## [THE PROBLEM]
Search the records below for the word "Group". Copy each line where it occurs.

(Beginning of DATA TO USE)

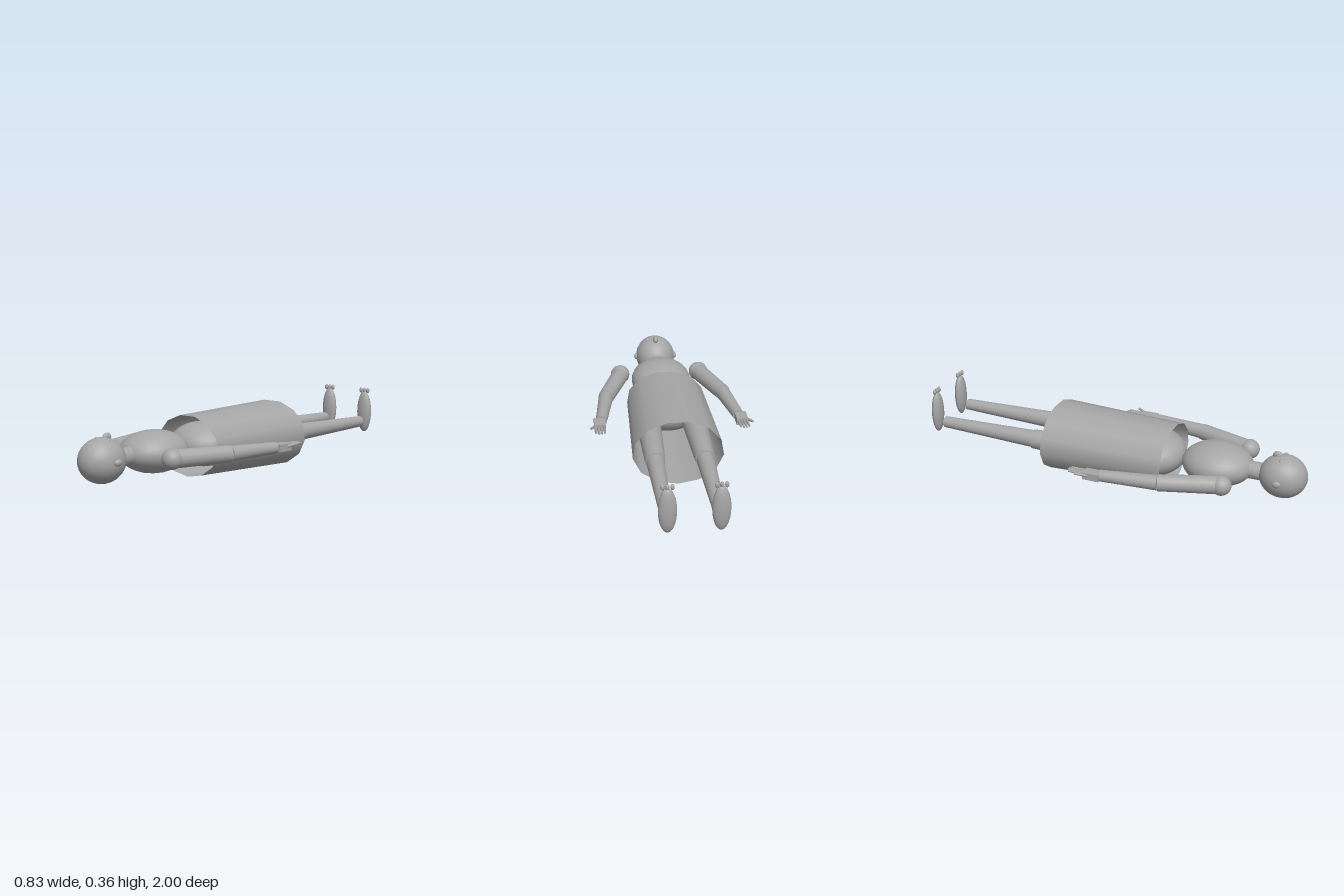
import * as THREE from 'three';

const grey = new THREE.MeshStandardMaterial({ color: 0xa6a6a6 });
grey.name = 'grey';
const greyCloth = new THREE.MeshStandardMaterial({ color: 0xa6a6a6, side: THREE.DoubleSide });
greyCloth.name = 'grey cloth';

const AXIS_Y = 0.17; // height of the body's long axis

function add(parent, name, geometry, position, material = grey) {
  const mesh = new THREE.Mesh(geometry, material);
  mesh.name = name;
  mesh.position.set(...position);
  parent.add(mesh);
  return mesh;
}

// Ellipsoid with its poles along z
function ellipsoid(parent, name, position, radii, segments = 32) {
  const geometry = new THREE.SphereGeometry(1, segments, segments / 2);
  geometry.rotateX(Math.PI / 2).scale(...radii);
  return add(parent, name, geometry, position);
}

// Tapered cylinder from point a to point b
function limb(parent, name, a, b, ra, rb, sides = 24) {
  const start = new THREE.Vector3(...a);
  const end = new THREE.Vector3(...b);
  const dir = end.clone().sub(start);
  const middle = start.clone().add(end).multiplyScalar(0.5);
  const mesh = add(parent, name, new THREE.CylinderGeometry(rb, ra, dir.length(), sides), middle.toArray());
  mesh.quaternion.setFromUnitVectors(new THREE.Vector3(0, 1, 0), dir.normalize());
  return mesh;
}

function buildHead() {
  const head = new THREE.Group();
  head.name = 'head';
  ellipsoid(head, 'skull', [0, AXIS_Y, 0.88], [0.106, 0.109, 0.12]);
  ellipsoid(head, 'nose', [0, 0.277, 0.847], [0.014, 0.019, 0.025], 16);
  for (const s of [-1, 1]) {
    ellipsoid(head, 'eye', [s * 0.04, 0.263, 0.877], [0.012, 0.012, 0.012], 16);
    ellipsoid(head, 'ear', [s * 0.106, AXIS_Y, 0.876], [0.012, 0.017, 0.022], 16);
  }
  return head;
}

function buildArm(s) {
  const arm = new THREE.Group();
  arm.name = s > 0 ? 'leftArm' : 'rightArm';
  ellipsoid(arm, 'shoulder', [s * 0.215, AXIS_Y, 0.637], [0.051, 0.05, 0.05], 24);
  limb(arm, 'upperArm', [s * 0.218, AXIS_Y, 0.617], [s * 0.311, AXIS_Y, 0.347], 0.045, 0.041);
  limb(arm, 'forearm', [s * 0.311, AXIS_Y, 0.347], [s * 0.353, AXIS_Y, 0.063], 0.038, 0.029);

  // Hand: palm, four fingers, and a thumb pointing outwards
  add(arm, 'palm', new THREE.BoxGeometry(0.058, 0.036, 0.085), [s * 0.362, 0.17, 0.027]);
  for (let i = 0; i < 4; i++) {
    const x = s * (0.341 + i * 0.0145);
    const tip = i === 0 || i === 3 ? -0.09 : -0.099;
    limb(arm, 'finger', [x, 0.177, 0], [x + s * 0.002, 0.18, tip], 0.007, 0.005, 8);
  }
  limb(arm, 'thumb', [s * 0.386, 0.174, 0.01], [s * 0.411, 0.186, -0.05], 0.008, 0.006, 8);
  return arm;
}

function buildLeg(s) {
  const leg = new THREE.Group();
  leg.name = s > 0 ? 'leftLeg' : 'rightLeg';
  const x = s * 0.121;
  limb(leg, 'thigh', [s * 0.115, 0.173, 0.12], [x, 0.173, -0.41], 0.066, 0.049);
  limb(leg, 'shin', [x, 0.173, -0.41], [x, 0.173, -0.927], 0.044, 0.029);
  ellipsoid(leg, 'foot', [x, 0.225, -0.97], [0.043, 0.112, 0.027]);
  for (const i of [-1, 0, 1]) {
    ellipsoid(leg, 'toe', [x + i * 0.0225, 0.342, -0.97], [0.0095, 0.015, 0.0095], 16);
  }
  return leg;
}

export function createModel() {
  const model = new THREE.Group();
  model.name = 'lyingFigure';
  model.add(buildHead());

  // Trunk
  limb(model, 'neck', [0, AXIS_Y, 0.79], [0, AXIS_Y, 0.68], 0.044, 0.044);
  ellipsoid(model, 'chest', [0, 0.173, 0.544], [0.158, 0.104, 0.18]);
  ellipsoid(model, 'hips', [0, AXIS_Y, 0.2], [0.172, 0.112, 0.168]);

  // Open, slightly flared skirt with an oval section
  const skirt = new THREE.CylinderGeometry(0.203, 0.225, 0.637, 13, 1, true);
  skirt.rotateX(Math.PI / 2).scale(1, 0.755, 1);
  add(model, 'skirt', skirt, [0, AXIS_Y, -0.007], greyCloth);

  for (const s of [-1, 1]) model.add(buildArm(s), buildLeg(s));
  return model;
}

(End of DATA TO USE)

## [OUTPUT]
  const head = new THREE.Group();
  const arm = new THREE.Group();
  const leg = new THREE.Group();
  const model = new THREE.Group();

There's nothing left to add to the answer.